Items listed in a dataset:

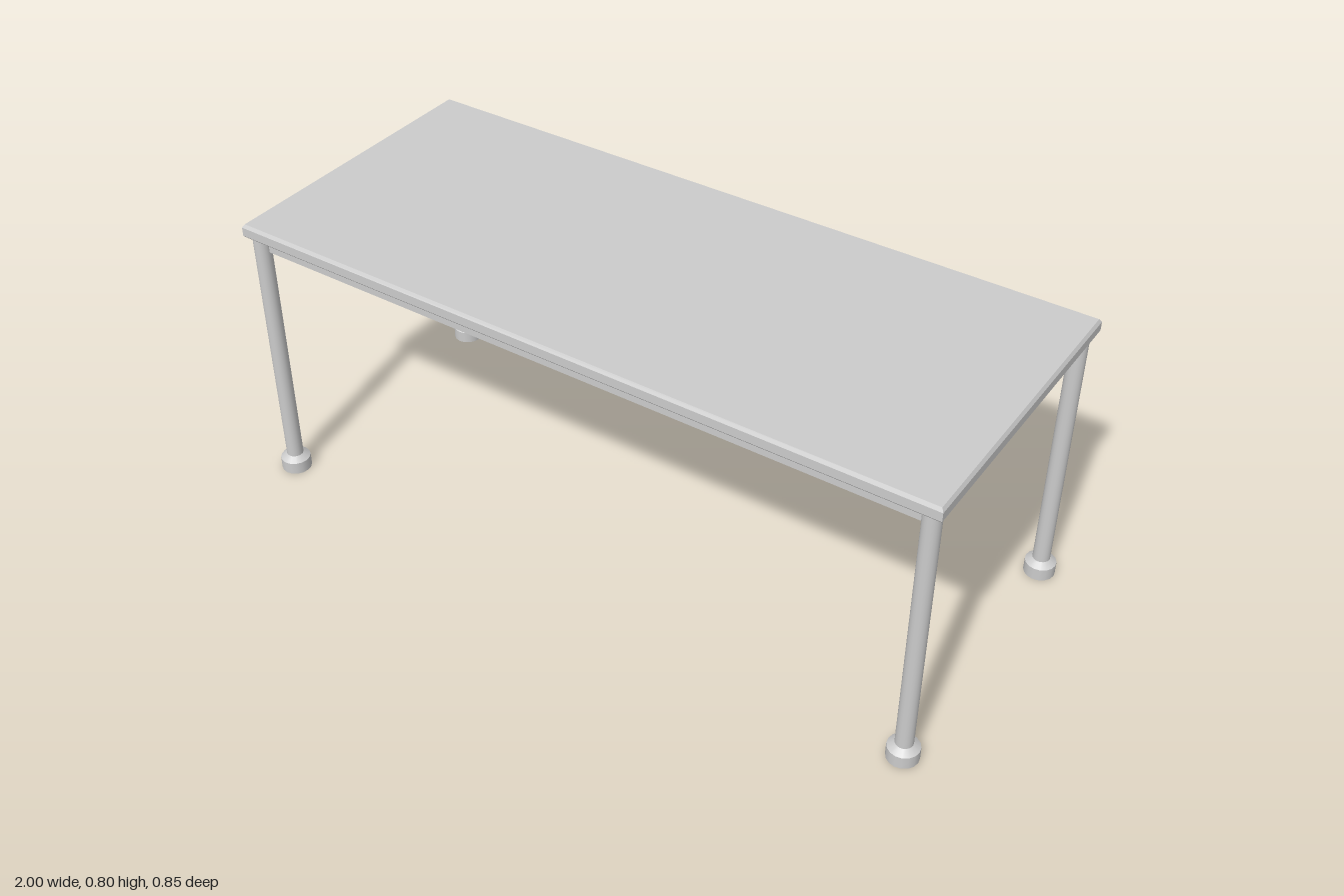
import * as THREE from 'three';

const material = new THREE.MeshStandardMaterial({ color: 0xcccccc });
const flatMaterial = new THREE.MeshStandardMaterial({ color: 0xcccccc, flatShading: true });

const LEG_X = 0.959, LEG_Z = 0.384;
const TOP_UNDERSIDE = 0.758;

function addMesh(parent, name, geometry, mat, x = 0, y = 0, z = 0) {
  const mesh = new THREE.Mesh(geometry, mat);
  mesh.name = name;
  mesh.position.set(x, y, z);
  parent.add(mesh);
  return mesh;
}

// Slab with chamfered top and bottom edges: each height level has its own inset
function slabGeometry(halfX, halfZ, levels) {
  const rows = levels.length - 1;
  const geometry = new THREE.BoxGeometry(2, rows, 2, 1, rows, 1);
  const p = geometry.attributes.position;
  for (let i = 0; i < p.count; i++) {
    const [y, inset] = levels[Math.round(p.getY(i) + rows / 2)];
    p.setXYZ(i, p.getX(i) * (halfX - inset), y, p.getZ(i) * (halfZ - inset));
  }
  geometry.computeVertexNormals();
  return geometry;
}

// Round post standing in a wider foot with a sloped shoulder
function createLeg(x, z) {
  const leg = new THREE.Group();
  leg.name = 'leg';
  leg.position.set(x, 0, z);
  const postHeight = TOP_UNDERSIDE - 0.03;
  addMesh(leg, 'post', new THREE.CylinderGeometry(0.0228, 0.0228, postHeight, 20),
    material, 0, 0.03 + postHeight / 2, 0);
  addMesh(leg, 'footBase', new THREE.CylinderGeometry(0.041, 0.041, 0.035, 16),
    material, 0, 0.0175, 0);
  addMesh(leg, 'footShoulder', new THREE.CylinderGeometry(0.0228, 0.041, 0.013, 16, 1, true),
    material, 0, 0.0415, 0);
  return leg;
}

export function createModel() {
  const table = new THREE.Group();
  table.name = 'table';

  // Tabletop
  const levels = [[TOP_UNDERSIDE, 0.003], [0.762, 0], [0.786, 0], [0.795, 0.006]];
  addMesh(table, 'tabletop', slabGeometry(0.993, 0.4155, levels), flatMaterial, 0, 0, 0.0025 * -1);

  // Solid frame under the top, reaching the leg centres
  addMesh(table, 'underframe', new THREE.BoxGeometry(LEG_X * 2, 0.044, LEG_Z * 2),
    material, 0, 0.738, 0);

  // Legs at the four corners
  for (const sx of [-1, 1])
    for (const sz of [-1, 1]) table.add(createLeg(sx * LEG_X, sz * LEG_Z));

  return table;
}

What is needed
In the records above, the line with "const mesh = new THREE.Mesh(geometry, mat);" marks the start and the line with "const [y, inset]" marks the end; copy that stretch exactly, both lines included, and nothing else.

Answer box
  const mesh = new THREE.Mesh(geometry, mat);
  mesh.name = name;
  mesh.position.set(x, y, z);
  parent.add(mesh);
  return mesh;
}

// Slab with chamfered top and bottom edges: each height level has its own inset
function slabGeometry(halfX, halfZ, levels) {
  const rows = levels.length - 1;
  const geometry = new THREE.BoxGeometry(2, rows, 2, 1, rows, 1);
  const p = geometry.attributes.position;
  for (let i = 0; i < p.count; i++) {
    const [y, inset] = levels[Math.round(p.getY(i) + rows / 2)];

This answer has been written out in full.